What are some things that you are trying to set in place for the future to keep him from running the streets?
VH: It’s very simple for me. You’re either going to be your best, which certainly does not involve doing drugs, being a follower, and doing things that you know that your father won’t approve of. You’re either going to do your best or you’re not going to be in my house.
It’s really that simple, and I always tell him, “We have until the age of 18 and then you and I part. You’re going to go to college, you’re going to take all of the things that I taught you, and you’re going to apply them to this very harsh world. That is why daddy is a bit of a strict disciplinarian now. I’m tough on you because the world is going to be tough on you. You waste your time in the streets; you’re going to be doing that on somebody else’s dime not mine.”
I don’t spank my kid, but it’s only because I spanked him until the age of 5 and he understood that that’s what’s going to happen if you step out of line. So he stopped stepping out of line. Then he began to understand me, and then we began talking. I felt that I could talk to him whenever he stepped out of line. That has worked and I enjoy not having to spank him.
What if your son turns to you and says he wants to be a rapper or a singer? What are you going to do?
VH: For trying to rap, I would need to know what he sees in that and where he’s trying to go. I’ve listened to a couple of rap songs in my life, but I see that element of the music industry as completely different that actually playing music or singing. If he wanted to sing, I would make sure that he’s taking lessons and learn how to sing and how to play the piano.
Be all for formal education that will teach you the foundation and the fundamentals of the art and the craft. Then you can branch off and be as expressive as you want to be once you have the basics down.
Tell us a little about your new album and what it represents for where you’re at today in your life and career.
VH: The record lyrically is ‘me’. The things that I have experienced. I really want people to interpret the lyrics for themselves. I think that’s part of the joy of experiencing a collection from an artist. I initially came up with the record because I moved to L.A. and I made a big change in my life. Started taking picture, photography.

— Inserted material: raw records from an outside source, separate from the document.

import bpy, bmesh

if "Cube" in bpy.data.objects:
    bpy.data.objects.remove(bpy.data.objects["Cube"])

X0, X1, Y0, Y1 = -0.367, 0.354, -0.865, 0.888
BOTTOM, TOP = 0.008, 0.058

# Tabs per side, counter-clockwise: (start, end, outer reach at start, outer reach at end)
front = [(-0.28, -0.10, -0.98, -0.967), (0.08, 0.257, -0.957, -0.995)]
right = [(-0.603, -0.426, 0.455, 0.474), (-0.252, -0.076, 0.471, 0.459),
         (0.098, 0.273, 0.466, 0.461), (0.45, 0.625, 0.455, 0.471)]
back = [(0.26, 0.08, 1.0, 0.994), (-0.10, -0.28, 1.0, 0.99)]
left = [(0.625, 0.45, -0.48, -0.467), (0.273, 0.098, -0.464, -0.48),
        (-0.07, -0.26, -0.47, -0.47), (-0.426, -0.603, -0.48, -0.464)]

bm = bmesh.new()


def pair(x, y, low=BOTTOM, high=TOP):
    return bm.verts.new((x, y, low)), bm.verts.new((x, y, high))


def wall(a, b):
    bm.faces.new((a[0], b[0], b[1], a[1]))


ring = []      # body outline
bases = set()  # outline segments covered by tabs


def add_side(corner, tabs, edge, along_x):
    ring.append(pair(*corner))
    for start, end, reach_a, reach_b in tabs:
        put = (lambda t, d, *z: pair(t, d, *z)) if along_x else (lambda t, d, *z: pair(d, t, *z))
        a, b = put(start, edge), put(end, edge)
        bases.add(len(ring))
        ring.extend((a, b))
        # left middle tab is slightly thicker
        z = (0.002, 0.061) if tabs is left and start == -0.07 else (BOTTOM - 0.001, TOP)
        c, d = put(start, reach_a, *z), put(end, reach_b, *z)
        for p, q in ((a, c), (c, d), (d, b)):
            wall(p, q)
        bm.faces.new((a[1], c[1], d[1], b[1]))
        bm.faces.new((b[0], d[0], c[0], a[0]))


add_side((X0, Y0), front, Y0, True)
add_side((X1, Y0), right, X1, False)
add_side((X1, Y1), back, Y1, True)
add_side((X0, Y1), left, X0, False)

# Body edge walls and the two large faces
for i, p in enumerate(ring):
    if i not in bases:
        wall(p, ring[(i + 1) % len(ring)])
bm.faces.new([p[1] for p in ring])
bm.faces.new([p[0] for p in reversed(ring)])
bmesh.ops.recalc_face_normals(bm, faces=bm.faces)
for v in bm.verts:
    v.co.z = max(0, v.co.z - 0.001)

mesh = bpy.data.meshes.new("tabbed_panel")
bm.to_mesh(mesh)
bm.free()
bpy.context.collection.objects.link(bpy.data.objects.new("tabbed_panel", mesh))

My friend was like, “Man you enjoy taking pictures of these discarded items, old couches, even discarded people…” While I wasn’t trying to make any statement, I did find it intriguing that all of these unaddressed issues in our society have now collided onto the middle class. That’s really burdening. I asked myself, “What could these people be hoping for? What did you think was going to happen when you didn’t address the issues?” These are vital issues and there was a loss of stability.
When you talk about our generation, I think that our parents were the last to really practice modern stability, where you had doors opened for people and said ‘thank you’. Engage in going to the museum, checking out the art and culture, which is something that you can’t measure, it has nothing to do with money or power. It’s simply an enriching experience that is art and culture. That was really a part of it. I wanted the record to represent what I thought this culture should aspire to.
Find out more about Van Hunt’s new album and tour dates on his official site VanHunt.com
Listen to Van Hunt’s new single “Eyes Like Pearls”